(Collected data)
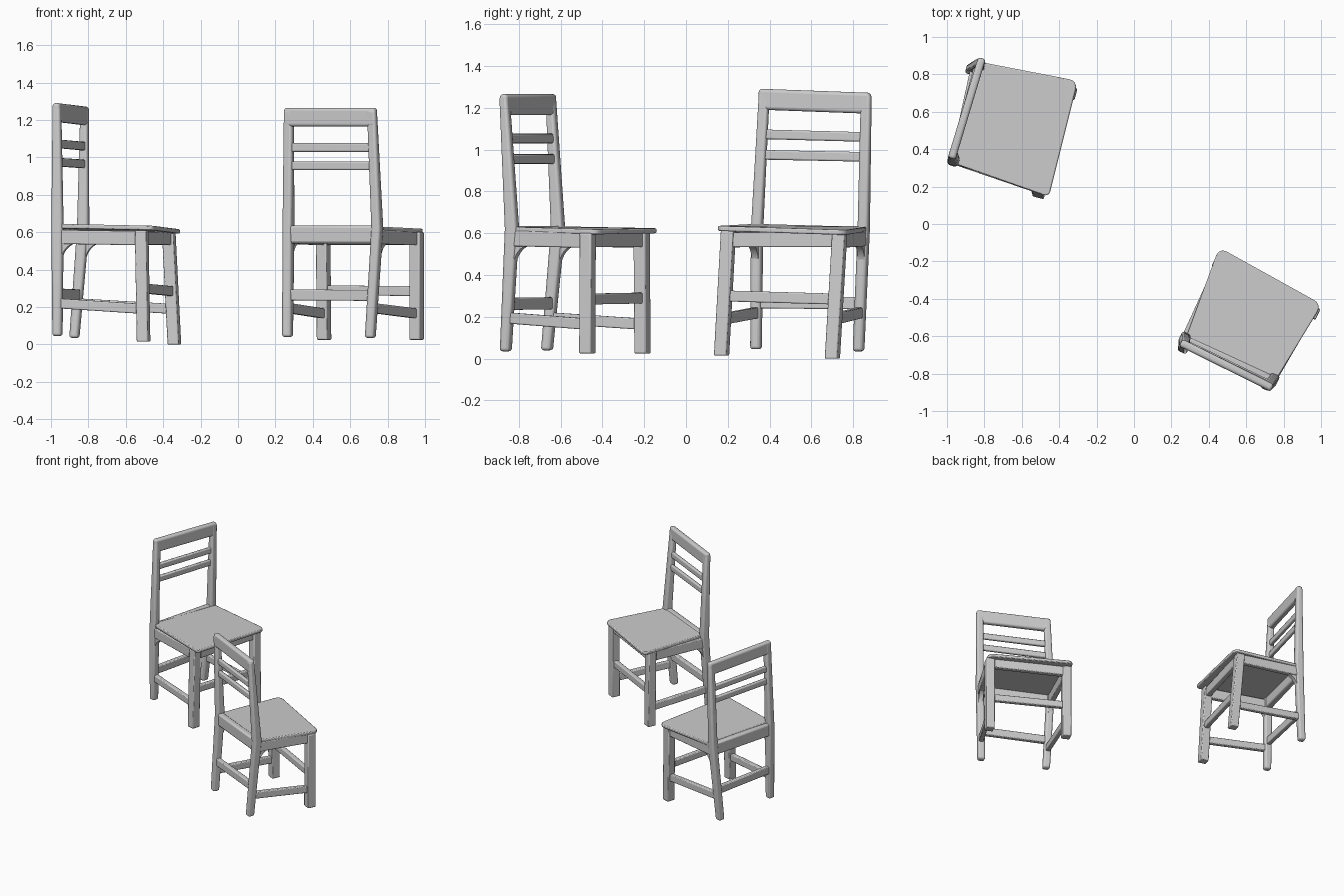
import bpy, bmesh, math
from mathutils import Vector as V

if "Cube" in bpy.data.objects:
    bpy.data.objects.remove(bpy.data.objects["Cube"])

UP = V((0, 0, 1))


def finish(name, bm, bevel=0.006, segments=2):
    bmesh.ops.recalc_face_normals(bm, faces=bm.faces)
    me = bpy.data.meshes.new(name)
    bm.to_mesh(me)
    bm.free()
    ob = bpy.data.objects.new(name, me)
    bpy.context.collection.objects.link(ob)
    if bevel:
        m = ob.modifiers.new("rounding", 'BEVEL')
        m.width, m.segments = bevel, segments
        m.limit_method, m.angle_limit = 'ANGLE', math.radians(40)
    bpy.ops.object.select_all(action='DESELECT')
    bpy.context.view_layer.objects.active = ob
    ob.select_set(True)
    bpy.ops.object.shade_smooth_by_angle(angle=math.radians(35))
    return ob


def loft(name, loops, **kw):
    """Skin a stack of equal point loops and cap both ends."""
    bm = bmesh.new()
    rings = [[bm.verts.new(p) for p in loop] for loop in loops]
    n = len(rings[0])
    for a, b in zip(rings, rings[1:]):
        for i in range(n):
            j = (i + 1) % n
            bm.faces.new((a[i], a[j], b[j], b[i]))
    bm.faces.new(rings[0])
    bm.faces.new(rings[-1])
    return finish(name, bm, **kw)


def rect(c, a, b, w, h):
    return [c + a * (w / 2 * i) + b * (h / 2 * j)
            for i, j in ((-1, -1), (1, -1), (1, 1), (-1, 1))]


def beam(name, p, q, thick, height, **kw):
    side = (q - p).cross(UP).normalized()
    return loft(name, [rect(c, side, UP, thick, height) for c in (p, q)], **kw)


def at(path, z):
    """Point on an upright path at height z."""
    for a, b in zip(path, path[1:]):
        if z <= b.z or b is path[-1]:
            return a.lerp(b, (z - a.z) / (b.z - a.z))


def chair(tag, posts, legs, seat, d):
    posts = [[V(p) for p in path] for path in posts]
    legs = [[V(p) for p in path] for path in legs]
    u = (posts[1][1] - posts[0][1])
    u.z = 0
    u.normalize()
    f = V((-u.y, u.x, 0))
    if f.dot(legs[0][1] - posts[0][1]) < 0:
        f = -f

    # upright members
    for i, side in enumerate(("first", "second")):
        sizes = ((.052, .05), (.052, .062), (.05, .042))
        loft(f"{tag}_back_post_{side}",
             [rect(c, u, f, *s) for c, s in zip(posts[i], sizes)],
             bevel=.014, segments=3)
        loft(f"{tag}_front_leg_{side}",
             [rect(c, u, f, .062, .062) for c in legs[i]])

        # side apron, stretcher and curved bracket
        beam(f"{tag}_side_apron_{side}", at(posts[i], .575), at(legs[i], .568), .038, .075)
        beam(f"{tag}_side_stretcher_{side}", at(posts[i], d["side"][0]),
             at(legs[i], d["side"][1]), .034, .053)
        base = at(posts[i], .5)
        base.z = 0
        run = at(legs[i], .55) - base
        run.z = 0
        run.normalize()
        cross = run.cross(UP)
        x0, length, low, top = .02, .10, .43, .545
        prof = [(x0, top + .02), (x0 + length, top + .02)]
        for k in range(9):
            t = math.pi / 2 * (1 - k / 8)
            prof.append((x0 + length * (1 - math.cos(t)),
                         low + (top - low) * math.sin(t)))
        loft(f"{tag}_bracket_{side}",
             [[base + run * x + UP * z + cross * s for x, z in prof]
              for s in (-.016, .016)], bevel=0)

    # crosswise rails at the front, back and backrest
    def across(name, pair, zs, thick, height, extra=0, back=0, **kw):
        p, q = at(pair[0], zs[0]), at(pair[1], zs[1])
        e = (q - p).normalized() * extra
        beam(f"{tag}_{name}", p - e - f * back, q + e - f * back, thick, height, **kw)

    across("front_apron", legs, (.568, .568), .04, .07)
    across("back_apron", posts, (.588, .588), .046, .095, bevel=.012)
    across("front_stretcher", legs, d["front"], .034, .052)
    across("back_stretcher", posts, d["back"], .034, .058)
    for name, zs in zip(("lower_slat", "upper_slat"), d["slats"]):
        across(name, posts, zs, .026, .046, bevel=.008)
    across("top_rail", posts, d["top"], .042, .1, extra=.024, bevel=.016, segments=4)

    # seat board with rounded front corners
    bm = bmesh.new()
    top = [bm.verts.new(p) for p in seat]
    bot = [bm.verts.new(V(p) - UP * .024) for p in seat]
    bm.faces.new(top)
    bm.faces.new(bot)
    for i in range(4):
        j = (i + 1) % 4
        bm.faces.new((top[i], top[j], bot[j], bot[i]))
    for k, r in ((2, .045), (3, .03)) if tag == "left_chair" else ((2, .045), (3, .045)):
        e = bm.edges.get((top[k], bot[k]))
        res = bmesh.ops.bevel(bm, geom=[e], offset=r, segments=4,
                              profile=.5, affect='EDGES')
        # keep track of the surviving corner edges
        if k == 2:
            bm.verts.ensure_lookup_table()
            near = lambda c: min(bm.verts, key=lambda v: (v.co - c).length)
            top[3], bot[3] = near(V(seat[3])), near(V(seat[3]) - UP * .024)
    finish(f"{tag}_seat", bm, bevel=.006)


chair("left_chair",
      posts=[[(-.965, .335, .045), (-.965, .34, .62), (-.968, .375, 1.28)],
             [(-.875, .825, .035), (-.828, .85, .62), (-.82, .862, 1.262)]],
      legs=[[(-.505, .17, .015), (-.515, .203, .61)],
            [(-.34, .70, 0), (-.37, .735, .595)]],
      seat=[(-.965, .325, .645), (-.80, .862, .63), (-.30, .765, .615), (-.455, .145, .635)],
      d=dict(side=(.22, .19), front=(.30, .285), back=(.27, .265),
             slats=((.975, .965), (1.073, 1.06)), top=(1.24, 1.222)))

chair("right_chair",
      posts=[[(.265, -.665, .04), (.27, -.612, .62), (.272, -.647, 1.255)],
             [(.707, -.862, .035), (.745, -.832, .62), (.716, -.868, 1.255)]],
      legs=[[(.46, -.208, .025), (.455, -.212, .605)],
            [(.955, -.472, .025), (.955, -.47, .6)]],
      seat=[(.275, -.615, .633), (.765, -.825, .63), (1.005, -.43, .618), (.455, -.125, .624)],
      d=dict(side=(.195, .165), front=(.29, .285), back=(.265, .262),
             slats=((.955, .955), (1.053, 1.053)), top=(1.215, 1.215)))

#### [Problem statement]
Down to the last line, set down the data above exactly, and omit all images.

#### [Answer to this problem]
import bpy, bmesh, math
from mathutils import Vector as V

if "Cube" in bpy.data.objects:
    bpy.data.objects.remove(bpy.data.objects["Cube"])

UP = V((0, 0, 1))


def finish(name, bm, bevel=0.006, segments=2):
    bmesh.ops.recalc_face_normals(bm, faces=bm.faces)
    me = bpy.data.meshes.new(name)
    bm.to_mesh(me)
    bm.free()
    ob = bpy.data.objects.new(name, me)
    bpy.context.collection.objects.link(ob)
    if bevel:
        m = ob.modifiers.new("rounding", 'BEVEL')
        m.width, m.segments = bevel, segments
        m.limit_method, m.angle_limit = 'ANGLE', math.radians(40)
    bpy.ops.object.select_all(action='DESELECT')
    bpy.context.view_layer.objects.active = ob
    ob.select_set(True)
    bpy.ops.object.shade_smooth_by_angle(angle=math.radians(35))
    return ob


def loft(name, loops, **kw):
    """Skin a stack of equal point loops and cap both ends."""
    bm = bmesh.new()
    rings = [[bm.verts.new(p) for p in loop] for loop in loops]
    n = len(rings[0])
    for a, b in zip(rings, rings[1:]):
        for i in range(n):
            j = (i + 1) % n
            bm.faces.new((a[i], a[j], b[j], b[i]))
    bm.faces.new(rings[0])
    bm.faces.new(rings[-1])
    return finish(name, bm, **kw)


def rect(c, a, b, w, h):
    return [c + a * (w / 2 * i) + b * (h / 2 * j)
            for i, j in ((-1, -1), (1, -1), (1, 1), (-1, 1))]


def beam(name, p, q, thick, height, **kw):
    side = (q - p).cross(UP).normalized()
    return loft(name, [rect(c, side, UP, thick, height) for c in (p, q)], **kw)


def at(path, z):
    """Point on an upright path at height z."""
    for a, b in zip(path, path[1:]):
        if z <= b.z or b is path[-1]:
            return a.lerp(b, (z - a.z) / (b.z - a.z))


def chair(tag, posts, legs, seat, d):
    posts = [[V(p) for p in path] for path in posts]
    legs = [[V(p) for p in path] for path in legs]
    u = (posts[1][1] - posts[0][1])
    u.z = 0
    u.normalize()
    f = V((-u.y, u.x, 0))
    if f.dot(legs[0][1] - posts[0][1]) < 0:
        f = -f

    # upright members
    for i, side in enumerate(("first", "second")):
        sizes = ((.052, .05), (.052, .062), (.05, .042))
        loft(f"{tag}_back_post_{side}",
             [rect(c, u, f, *s) for c, s in zip(posts[i], sizes)],
             bevel=.014, segments=3)
        loft(f"{tag}_front_leg_{side}",
             [rect(c, u, f, .062, .062) for c in legs[i]])

        # side apron, stretcher and curved bracket
        beam(f"{tag}_side_apron_{side}", at(posts[i], .575), at(legs[i], .568), .038, .075)
        beam(f"{tag}_side_stretcher_{side}", at(posts[i], d["side"][0]),
             at(legs[i], d["side"][1]), .034, .053)
        base = at(posts[i], .5)
        base.z = 0
        run = at(legs[i], .55) - base
        run.z = 0
        run.normalize()
        cross = run.cross(UP)
        x0, length, low, top = .02, .10, .43, .545
        prof = [(x0, top + .02), (x0 + length, top + .02)]
        for k in range(9):
            t = math.pi / 2 * (1 - k / 8)
            prof.append((x0 + length * (1 - math.cos(t)),
                         low + (top - low) * math.sin(t)))
        loft(f"{tag}_bracket_{side}",
             [[base + run * x + UP * z + cross * s for x, z in prof]
              for s in (-.016, .016)], bevel=0)

    # crosswise rails at the front, back and backrest
    def across(name, pair, zs, thick, height, extra=0, back=0, **kw):
        p, q = at(pair[0], zs[0]), at(pair[1], zs[1])
        e = (q - p).normalized() * extra
        beam(f"{tag}_{name}", p - e - f * back, q + e - f * back, thick, height, **kw)

    across("front_apron", legs, (.568, .568), .04, .07)
    across("back_apron", posts, (.588, .588), .046, .095, bevel=.012)
    across("front_stretcher", legs, d["front"], .034, .052)
    across("back_stretcher", posts, d["back"], .034, .058)
    for name, zs in zip(("lower_slat", "upper_slat"), d["slats"]):
        across(name, posts, zs, .026, .046, bevel=.008)
    across("top_rail", posts, d["top"], .042, .1, extra=.024, bevel=.016, segments=4)

    # seat board with rounded front corners
    bm = bmesh.new()
    top = [bm.verts.new(p) for p in seat]
    bot = [bm.verts.new(V(p) - UP * .024) for p in seat]
    bm.faces.new(top)
    bm.faces.new(bot)
    for i in range(4):
        j = (i + 1) % 4
        bm.faces.new((top[i], top[j], bot[j], bot[i]))
    for k, r in ((2, .045), (3, .03)) if tag == "left_chair" else ((2, .045), (3, .045)):
        e = bm.edges.get((top[k], bot[k]))
        res = bmesh.ops.bevel(bm, geom=[e], offset=r, segments=4,
                              profile=.5, affect='EDGES')
        # keep track of the surviving corner edges
        if k == 2:
            bm.verts.ensure_lookup_table()
            near = lambda c: min(bm.verts, key=lambda v: (v.co - c).length)
            top[3], bot[3] = near(V(seat[3])), near(V(seat[3]) - UP * .024)
    finish(f"{tag}_seat", bm, bevel=.006)


chair("left_chair",
      posts=[[(-.965, .335, .045), (-.965, .34, .62), (-.968, .375, 1.28)],
             [(-.875, .825, .035), (-.828, .85, .62), (-.82, .862, 1.262)]],
      legs=[[(-.505, .17, .015), (-.515, .203, .61)],
            [(-.34, .70, 0), (-.37, .735, .595)]],
      seat=[(-.965, .325, .645), (-.80, .862, .63), (-.30, .765, .615), (-.455, .145, .635)],
      d=dict(side=(.22, .19), front=(.30, .285), back=(.27, .265),
             slats=((.975, .965), (1.073, 1.06)), top=(1.24, 1.222)))

chair("right_chair",
      posts=[[(.265, -.665, .04), (.27, -.612, .62), (.272, -.647, 1.255)],
             [(.707, -.862, .035), (.745, -.832, .62), (.716, -.868, 1.255)]],
      legs=[[(.46, -.208, .025), (.455, -.212, .605)],
            [(.955, -.472, .025), (.955, -.47, .6)]],
      seat=[(.275, -.615, .633), (.765, -.825, .63), (1.005, -.43, .618), (.455, -.125, .624)],
      d=dict(side=(.195, .165), front=(.29, .285), back=(.265, .262),
             slats=((.955, .955), (1.053, 1.053)), top=(1.215, 1.215)))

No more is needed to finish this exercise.